Governor Mark Dayton this week delivered his eighth and final State of the State address. His speech reminded us of the dire financial straits that the Pawlenty Administration left our state in, and the progress we’ve made since that time. Despite his predecessor’s terrible record of fiscal management, Governor Dayton has made great strides in his promise to build a better Minnesota. We are all better off thanks to his leadership during his eight years as our state’s top executive.
For the better part of seven months, Republicans in the Minnesota legislature have held numerous public hearings and news conferences, written letters and opinion pieces, and even created their own websites to highlight problems with the Minnesota License and Registration System (MNLARS). But for all of their efforts to better-publicize the problems with MNLARS, they have done little to nothing to help fix those problems.
Governor Mark Dayton gave his eighth and final State of the State address on March 14, outlining his accomplishments during his two terms as Minnesota’s governor.
A group of DFL and Republican senators held a press conference March 12 to announce an agreement to support criminal background checks and mandatory reporting of lost or stolen firearms. The first bill requires background checks for all firearm transfers, except those on a list of exclusions, such as transfers between close family members, temporary loans, or between law enforcement officers.
Republican lawmakers held a press conference March 12 to promote a bill to make Medicaid health care access contingent on work requirements. Republicans claim this proposal will boost the state’s workforce and curb government spending. The problem is, more than two-thirds of Medicaid recipients, who do not have a disability, are already working.
Veterans groups rallied for a Veterans Day on the Hill this week, advocating for legislation that provides services and benefits for those willing to give everything for our state and country.
The school shooting in Parkland, Florida, brought the school safety issue front and center again across the country. Minnesota’s legislative session began six days after the shooting and there is no shortage of suggestions on how to keep our students safe this year.
Last month, 3M Company agreed to pay the state $850 million to settle a lawsuit in which the state alleged that 3M chemicals damaged the Twin Cities east metro area’s groundwater and natural resources.
Bill to require legislative approval of Pollution Control Agency fee increases heads to the Senate floor
On Tuesday, the Senate Finance Committee approved a bill that requires legislative approval of certain Minnesota Pollution Control Agency (MPCA) water-related fees.
Bipartisan legislation was introduced this week that takes concrete steps to protect Minnesota seniors.
A bill to regulate the transportation of saltwater aquatic life was heard in the Agriculture, Rural Development, and Housing Policy committee.
The Senate Judiciary Committee heard a bill this week that gives law enforcement clear direction on how to report data they collect using automatic license plate readers (ALPRs).
In 2017, the Minnesota Supreme Court overturned the conviction of a woman who served two years of a prison sentence for second degree manslaughter.
A bill was introduced this week to protect families from having certain details about criminal investigations exposed.

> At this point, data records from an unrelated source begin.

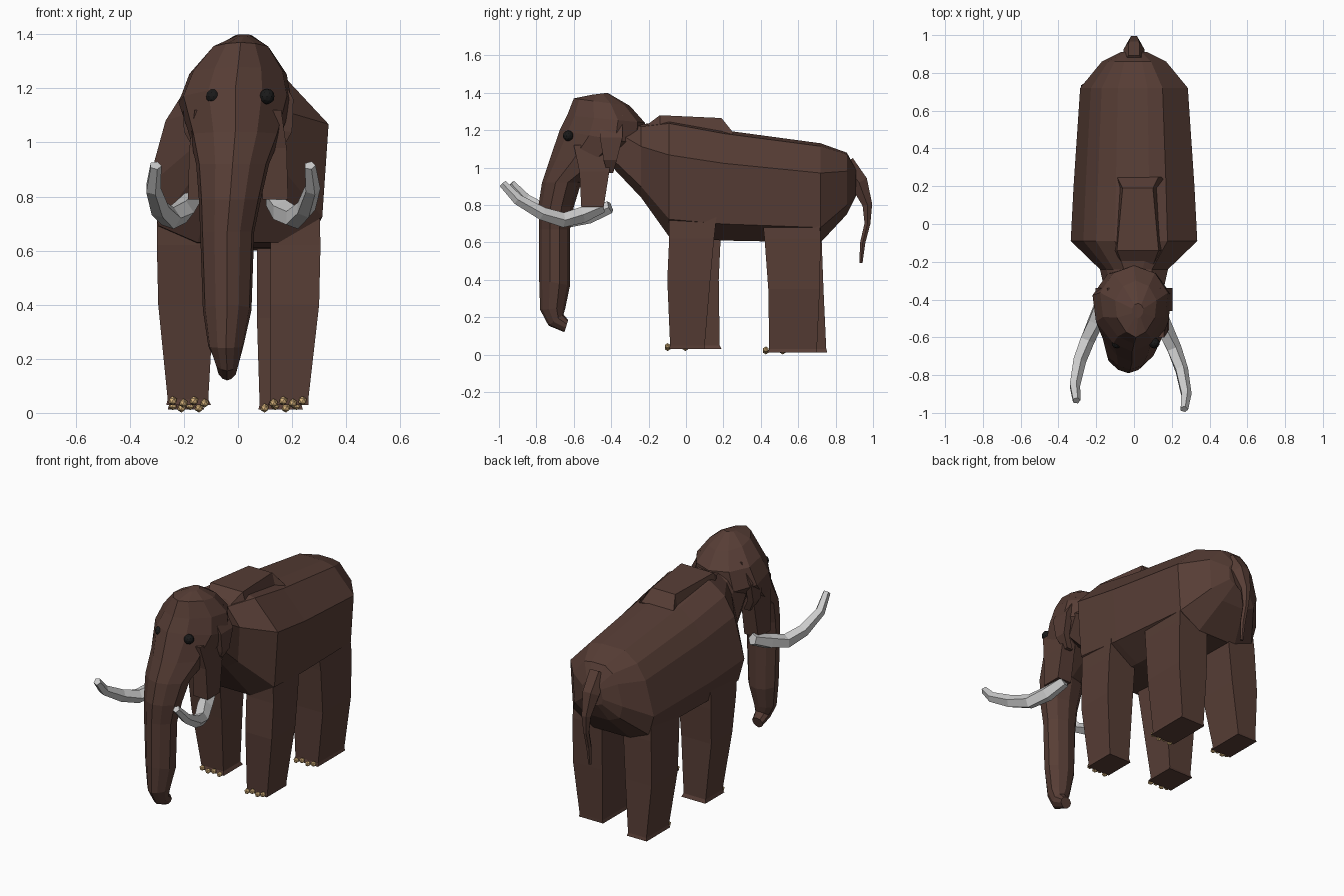
import bpy, bmesh, math
from mathutils import Vector

if "Cube" in bpy.data.objects:
    bpy.data.objects.remove(bpy.data.objects["Cube"])


def material(name, color):
    m = bpy.data.materials.new(name)
    m.diffuse_color = (*color, 1)
    m.use_nodes = True
    m.node_tree.nodes["Principled BSDF"].inputs["Base Color"].default_value = m.diffuse_color
    return m


HIDE = material("hide", (0.095, 0.047, 0.036))
NAIL = material("nail", (0.68, 0.45, 0.20))
BLACK = material("black", (0.01, 0.01, 0.01))


def finish(name, bm, mat):
    bmesh.ops.recalc_face_normals(bm, faces=bm.faces)
    mesh = bpy.data.meshes.new(name)
    bm.to_mesh(mesh)
    bm.free()
    ob = bpy.data.objects.new(name, mesh)
    bpy.context.collection.objects.link(ob)
    if mat:
        mesh.materials.append(mat)
    return ob


def loft(name, rings, mat=HIDE):
    """Skin a list of equal-length point rings and cap both ends."""
    bm = bmesh.new()
    vs = [[bm.verts.new(p) for p in r] for r in rings]
    n = len(vs[0])
    for a, b in zip(vs, vs[1:]):
        for i in range(n):
            j = (i + 1) % n
            bm.faces.new((a[i], a[j], b[j], b[i]))
    bm.faces.new(vs[0])
    bm.faces.new(vs[-1])
    return finish(name, bm, mat)


def tube(name, path, radii, sides, mat=HIDE):
    pts = [Vector(p) for p in path]
    rings = []
    for i, p in enumerate(pts):
        t = (pts[min(i + 1, len(pts) - 1)] - pts[max(i - 1, 0)]).normalized()
        s = Vector((1, 0, 0))
        s = (s - t * s.dot(t)).normalized()
        u = t.cross(s)
        rings.append([p + radii[i] * (s * math.cos(a) + u * math.sin(a))
                      for a in (math.tau * k / sides for k in range(sides))])
    return loft(name, rings, mat)


def balls(name, centers, r, mat, sub=1):
    bm = bmesh.new()
    for c in centers:
        v = bmesh.ops.create_icosphere(bm, subdivisions=sub, radius=r)["verts"]
        bmesh.ops.translate(bm, verts=v, vec=c)
    return finish(name, bm, mat)


# Torso: one slightly rolled cross-section scaled along the spine
profile = [(.25, 1), (.53, .97), (1, .7), (.93, .15), (.45, 0), (-.45, 0),
           (-.88, .1), (-1, .33), (-.8, .72), (-.6, .89), (-.3, 1)]
spine = [(-.42, .14, 1.03, 1.30), (-.24, .18, .84, 1.23), (-.09, .335, .63, 1.255),
         (.20, .32, .61, 1.20), (.72, .285, .60, 1.13), (.86, .17, .75, 1.08),
         (.91, .07, .85, .99)]
loft("torso", [[(u * w, y, b + v * (t - b)) for u, v in profile]
               for y, w, b, t in spine])

# Raised shoulder hump, its foot sunk into the back
hump = [(-.22, .08, 1.22), (-.14, .11, 1.28), (.19, .08, 1.265), (.25, .11, 1.19)]
loft("shoulder_hump", [[(.02 - w, y, z), (.02 + w, y, z), (.02 + w * 1.35, y, 1.16),
                        (.01 - w * 1.15, y, 1.16)] for y, w, z in hump])

# Head and trunk: rings spanned between a front and a back point in the side view
head = [  # front y, z, back y, z, centre x, half width
    (-.50, 1.39, -.42, 1.40, .02, .03),
    (-.60, 1.37, -.30, 1.33, .01, .11),
    (-.635, 1.28, -.22, 1.24, .00, .18),
    (-.675, 1.20, -.22, 1.12, -.01, .21),
    (-.73, 1.04, -.38, 1.02, -.01, .17),
    (-.77, .92, -.56, .92, -.02, .135),
    (-.79, .79, -.60, .79, -.03, .115),
    (-.785, .67, -.62, .67, -.04, .10),
    (-.785, .40, -.62, .37, -.04, .09),
    (-.78, .24, -.645, .25, -.045, .065),
    (-.735, .155, -.655, .215, -.04, .045),
    (-.65, .12, -.63, .185, -.04, .035)]
rings = []
for fy, fz, by, bz, cx, hx in head:
    ring = []
    for k in range(10):
        a = math.tau * k / 10 + math.pi / 10
        s = math.sin(a)
        f = (1 + s) / 2
        ring.append((cx + hx * math.cos(a) * (1.05 - .3 * max(s, 0)),
                     by + (fy - by) * f, bz + (fz - bz) * f))
    rings.append(ring)
loft("head_and_trunk", rings)

balls("eyes", [(-.09, -.63, 1.17), (.107, -.63, 1.17)], .029, BLACK, 2)

# Each leg: rings of inner x, outer x, front y, back y, z (the gait is staggered)
legs = {
    ("right", "front"): [(.12, .30, -.09, .17, .80), (.12, .305, -.09, .15, .62),
                         (.12, .30, -.10, .13, .40), (.12, .26, -.085, .10, .05),
                         (.11, .26, -.09, .10, .03)],
    ("left", "front"): [(.08, .30, -.07, .19, .80), (.08, .30, -.06, .185, .62),
                        (.09, .295, -.03, .175, .40), (.11, .26, .015, .18, .05),
                        (.10, .265, .005, .19, .03)],
    ("right", "rear"): [(.06, .26, .40, .71, .80), (.07, .27, .42, .72, .62),
                        (.07, .27, .44, .715, .35), (.08, .235, .445, .70, .03),
                        (.075, .24, .435, .70, .012)],
    ("left", "rear"): [(.07, .26, .42, .71, .80), (.08, .27, .45, .725, .62),
                       (.10, .28, .48, .735, .35), (.13, .255, .53, .75, .03),
                       (.125, .26, .525, .755, .012)]}

# Paired parts
for side, s in (("left", -1), ("right", 1)):
    left = s < 0

    def box_ring(x0, x1, y0, y1, z):
        return [(s * x0, y0, z), (s * x1, y0, z), (s * x1, y1, z), (s * x0, y1, z)]

    # Small ears lying flat behind the cheeks
    ear = [(.13, -.46, -.34, 1.28), (.195, -.46, -.34, 1.16),
           (.19, -.44, -.37, 1.04), (.15, -.42, -.39, .97)]
    loft(side + "_ear", [box_ring(x - .03, x + .01, a, b, z) for x, a, b, z in ear])

    # Cheek sheath and tusk
    o, dy = (-.04, .045) if left else (0, 0)
    sheath = [(.08, .16, -.60, -.40, 1.12), (.09, .18, -.57, -.41, .98),
              (.09, .185, -.56, -.44, .79)]
    loft(side + "_tusk_sheath", [box_ring(*r) for r in sheath])
    path = [(.13, -.45, .79), (.165, -.56, .745), (.21, -.66, .72),
            (.25, -.77, .755), (.275, -.90, .83), (.265, -.98, .915)]
    tube(side + "_tusk", [(s * x + o, y + dy, z) for x, y, z in path],
         [.035, .045, .042, .037, .03, .022], 5, None)

    # Legs and toenails
    for part in ("front", "rear"):
        rr = legs[side, part]
        loft(f"{side}_{part}_leg", [box_ring(*r) for r in rr])
        x0, x1, y, _, z = rr[-1]
        balls(f"{side}_{part}_toenails",
              [(s * (x0 + (x1 - x0) * (k + .6) / 4.2), y - .008,
                z + (.015 if k % 2 else .006)) for k in range(4)], .017, NAIL)

# Tail
tube("tail", [(0, .85, 1.02), (0, .925, .92), (0, .97, .80), (0, .97, .70),
              (0, .945, .60), (0, .935, .49)],
     [.06, .055, .03, .018, .016, .010], 6)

A bill to eliminate the state agency that handles information technology for state agencies passed its first committee this week.
The Omnibus Pension Bill passed the State Government Finance Committee this week and is heading to the full Finance Committee.
The Senate Veterans Committee met this week to hear a series of bills, including two department bills and two bills aimed at improving benefit and services for our state’s veterans.